Hope everyone is doing well. Edgardo the owner of Aztec’s Mine brought to my attention that he has witnessed car bicycle collisions at the corner of Bloor St. West and Parkview Gardens. Where the vehicle driver turning right on Parkview likely doesn’t see the cyclist riding West on the Bloor bike lane. Fortunately, he hasn’t seen any injuries yet, but said he sees close calls everyday. His theory is that since cyclists are traveling downhill, in this stretch of the bike lane, in some cases they might be traveling at a higher velocity than usual thus catching the driver turning right by surprise. At any rate the cyclists on the bike lane have the right of way in this intersection. So perhaps it might be helpful to have a sign reminding drivers that cyclists and pedestrians have the right of way in this corner.
Update: signs have been installed on the intersections of Bloor West – Parkview Gardens and Bloor West – Ellis Park. However, I am concerned that the signs may not be visible enough to drivers. If you agree and would like more visible signs please contact firstname.lastname@example.org I already did, and more pressure helps. For example, the signs might be more effective if they were on the traffic island, thus closer and more visible to the drivers turning right. Also, it might be helpful for the signs to clearly state, “Yield to bikes.”
While we focus on bringing Covid cases down, let’s not lose sight of mental health, which is equally important as our physical health. Layoffs, lack of social interaction, financial difficulties, strained relationships, and uncertainty have consequences. So, during these difficult times it is only natural to seek help. On that note, here are some mental health resources for those living in the Parkdale – High Park area:
Finally, some insurance plans cover counselling and psychotherapy services. Laid off employees part of a group plan may still qualify for these benefits. For information contact the insurance provider.
In the event of an emergency one should always call 911.
You may already know that both North Etobicoke and North Scarborough have experienced the highest number of Covid cases in Toronto. Furthermore, last Friday, July 10th Public Health Toronto released additional information via the City’s Open Data portal.
A look at Covid fatalities by postal code reveals that certain Scarborough neighbourhoods have suffered a higher number of fatalities:
As of the date of the Open Data information, there are a total of 1106 Covid fatalities in all of Toronto.
The postal code M1E, which includes Guildwood, Morningside, and West Hill, has the highest number of fatalities with 86.
Furthermore, four Scarborough postal codes are among the ten highest in terms of Covid fatalities.
In fact, these four Scarborough postal codes account for approximately 20% of all of the Covid fatalities in Toronto.
A look at two postal codes in Parkdale-High Park reveals that there can be large discrepancies within one district:

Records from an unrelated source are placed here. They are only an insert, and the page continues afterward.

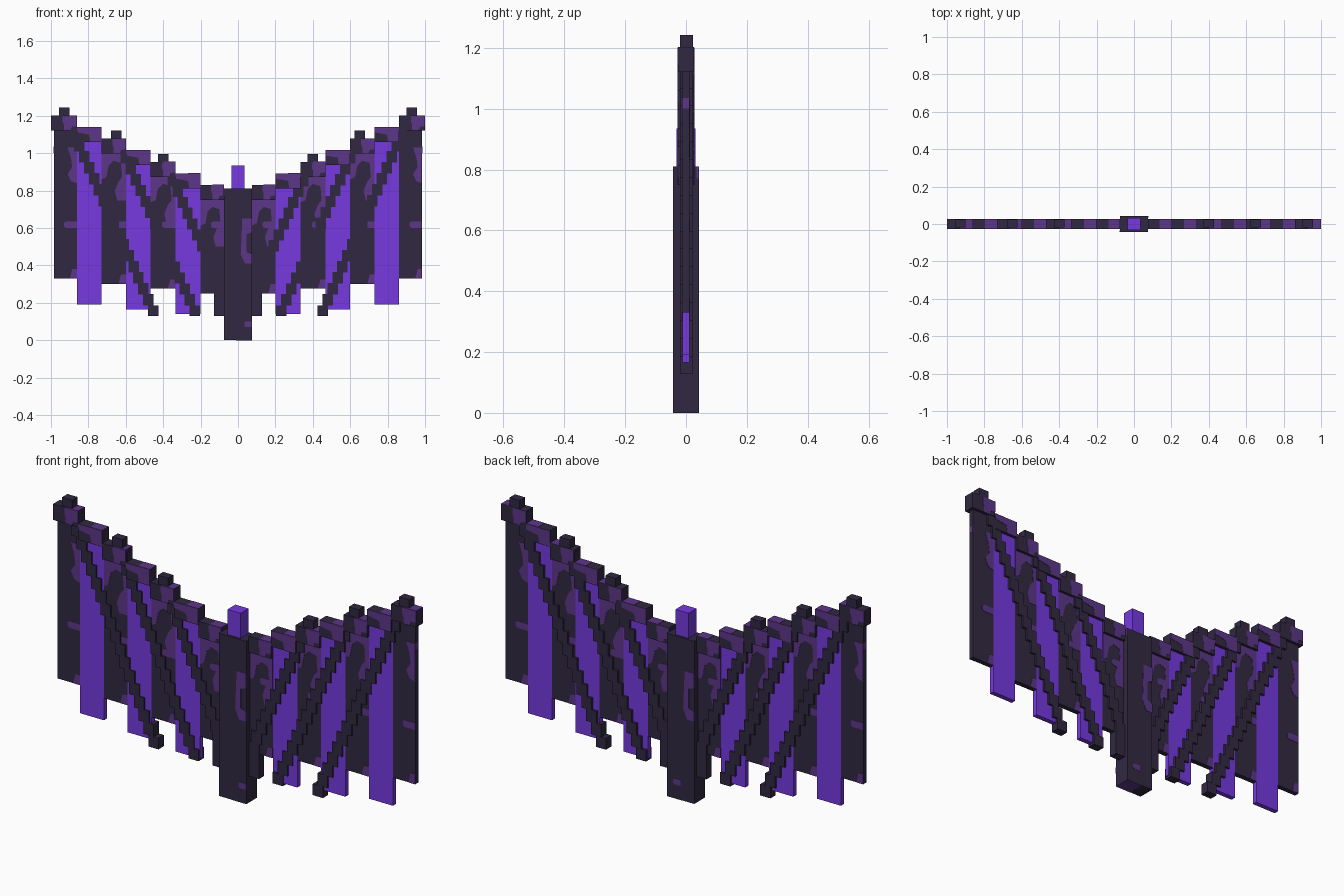
import bpy
import bmesh
from mathutils import Matrix, Vector

if "Cube" in bpy.data.objects:
    bpy.data.objects.remove(bpy.data.objects["Cube"], do_unlink=True)


def material(name, rgb):
    m = bpy.data.materials.new(name)
    m.use_nodes = True
    m.diffuse_color = (*rgb, 1)
    m.node_tree.nodes["Principled BSDF"].inputs["Base Color"].default_value = (*rgb, 1)
    return m


DARK = material("dark charcoal violet", (0.031, 0.022, 0.054))
PURPLE = material("muted purple", (0.108, 0.037, 0.25))
BRIGHT = material("bright violet", (0.18, 0.042, 0.74))


def finish(name, bm, mat):
    bmesh.ops.recalc_face_normals(bm, faces=bm.faces)
    mesh = bpy.data.meshes.new(name)
    bm.to_mesh(mesh)
    bm.free()
    mesh.materials.append(mat)
    obj = bpy.data.objects.new(name, mesh)
    bpy.context.collection.objects.link(obj)
    return obj


def add_box(bm, centre, size):
    bmesh.ops.create_cube(bm, size=1, matrix=Matrix.Translation(centre) @ Matrix.Diagonal((*size, 1)))


def box(name, x, y, z, mat):
    """Box from (low, high) pairs on each axis."""
    bm = bmesh.new()
    spans = (x, y, z)
    add_box(bm, [(a + b) / 2 for a, b in spans], [b - a for a, b in spans])
    return finish(name, bm, mat)


def patches(name, shapes, x, z, depth):
    """Thin painted patches on the front, turned half round for the back.
    Shapes are outlines in 0..1 across the x and z spans."""
    for side in (1, -1):
        bm = bmesh.new()
        for shape in shapes:
            pts = []
            for u, v in shape:
                u = u if side == 1 else 1 - u
                pts.append((x[0] + u * (x[1] - x[0]), -side * depth, z[0] + v * (z[1] - z[0])))
            face = bm.faces.new([bm.verts.new(p) for p in pts])
            ext = bmesh.ops.extrude_face_region(bm, geom=[face])
            verts = [g for g in ext["geom"] if isinstance(g, bmesh.types.BMVert)]
            bmesh.ops.translate(bm, verts=verts, vec=Vector((0, -side * 0.0015, 0)))
        finish(name + ("_front" if side == 1 else "_back"), bm, PURPLE)


# Patch outlines
BEAM_A = [(0.5, 0), (0.5, 0.4), (0.45, 0.6), (0.45, 1), (1, 1), (1, 0.3), (0.8, 0.25), (0.75, 0)]
BEAM_B = [(0, 0.65), (0, 1), (1, 1), (1, 0), (0.55, 0), (0.5, 0.5)]
BROAD = [(0, 1), (1, 1), (1, 0), (0.65, 0), (0.55, 0.2), (0.7, 0.4), (0.85, 0.5),
         (0.8, 0.8), (0.5, 0.85), (0.3, 0.75), (0.2, 0.5), (0, 0.45)]
HOOK = [(0.6, 1), (1, 1), (1, 0), (0.75, 0.05), (0.6, 0.25), (0.8, 0.45), (0.75, 0.7)]
SPOT = [(0.45, 0.2), (0.55, 0), (1, 0), (1, 1), (0.55, 1), (0.45, 0.8)]
CORNER = [(0.7, 0), (1, 0), (1, 1), (0.8, 1)]

# Central post and gem
box("central_post", (-0.075, 0.075), (-0.042, 0.042), (0, 0.81), DARK)
box("top_gem", (-0.036, 0.036), (-0.031, 0.031), (0.81, 0.935), BRIGHT)
POST_MARK = [(0.65, 1), (1, 1), (1, 0.7), (0.8, 0.65), (0.8, 0.25), (1, 0.2), (1, 0), (0.75, 0), (0.6, 0.2)]
patches("post_mark", [POST_MARK], (-0.075, 0.075), (0.41, 0.65), 0.042)
patches("post_foot_mark", [SPOT], (0, 0.075), (0.07, 0.1), 0.042)
box("post_base_mark", (-0.01, 0.075), (-0.042, 0.042), (0, 0.002), PURPLE).location.z = -0.001

# Stepped wing edge positions and hanging lengths
edges = [0.075, 0.2, 0.335, 0.467, 0.6, 0.73, 0.862, 1.0]
bottoms = [0.25, 0.14, 0.275, 0.165, 0.30, 0.19, 0.33]
STEP_X, STEP_Z, CUBE = 0.0264, 0.0588, 0.056

for side, label in ((1, "left"), (-1, "right")):
    # Small marks on the side faces of the post and the outer membrane
    box(f"post_side_mark_{label}", sorted((side * 0.074, side * 0.0765)),
        sorted((side * 0.034, side * 0.042)), (0.77, 0.81), PURPLE)
    box(f"outer_edge_mark_{label}", sorted((side * 0.984, side * 0.9865)), (-0.012, 0.012), (1.0, 1.035), PURPLE)

    for i in range(7):
        x = sorted((side * edges[i], side * edges[i + 1]))
        top = 0.83 + i * 0.0618
        low = top - 0.08

        # Beam block along the upper edge, with its painted marks
        tag = f"{label}_{i + 1}"
        box("beam_" + tag, x, (-0.026, 0.026), (low, top), DARK)
        patches("beam_mark_" + tag, [BEAM_B if i % 2 else BEAM_A], x, (low, top), 0.026)
        mid = (x[0] + x[1]) / 2
        box("beam_top_mark_" + tag, (mid, x[1]), (-0.026, 0.026), (top, top + 0.0015), PURPLE)

        # Hanging membrane, alternating dark and bright
        inner, outer = edges[i], min(edges[i + 1], 0.985)
        px = sorted((side * inner, side * outer))
        bright = i % 2 == 1
        box("membrane_" + tag, px, (-0.012, 0.012), (bottoms[i], low), BRIGHT if bright else DARK)
        if not bright:
            if i == 6:
                patches("upper_hook_" + tag, [HOOK], px, (0.84, 1.03), 0.012)
            else:
                patches("upper_blotch_" + tag, [BROAD], px, (low - 0.25, low), 0.012)
            patches("middle_spot_" + tag, [SPOT], px, (0.6, 0.635), 0.012)
            patches("lower_spot_" + tag, [CORNER], px, (bottoms[i], bottoms[i] + 0.05), 0.012)

    # Diagonal stepped ribs, each ending in a spike above the beams
    for n, (sx, sz) in enumerate(((0.4, 0.968), (0.652, 1.092), (0.928, 1.215))):
        bm = bmesh.new()
        count = round((sz - 0.157) / STEP_Z)
        step = (sz - 0.157) / count
        for k in range(count + 1):
            cx = max(sx - k * STEP_X * step / STEP_Z, 0.1)
            add_box(bm, (side * cx, 0.002, sz - k * step), (CUBE, 0.042, CUBE if k in (0, count) else step + 0.002))
        finish(f"rib_{label}_{n + 1}", bm, DARK)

The postal code M6K, which includes Brockton, Parkdale Village, and Exhibition Place, has 34 Covid fatalities.
Yet, nearby postal code M6P, which includes High Park, and The Junction South, has 8 Covid fatalities.
So even between nearby postal codes there can be large discrepancies in terms of Covid fatalities.
The City of Toronto needs to find out what exactly is causing these large discrepancies in terms of Covid fatalities by neighbourhood.
Table: Ten postal codes in T.O. with the highest Covid fatalities.
Guildwood, Morningside, West Hill
Northwood Park, York University
West Deane Park, Princess Gardens, Martin Grove, Islington, Cloverdale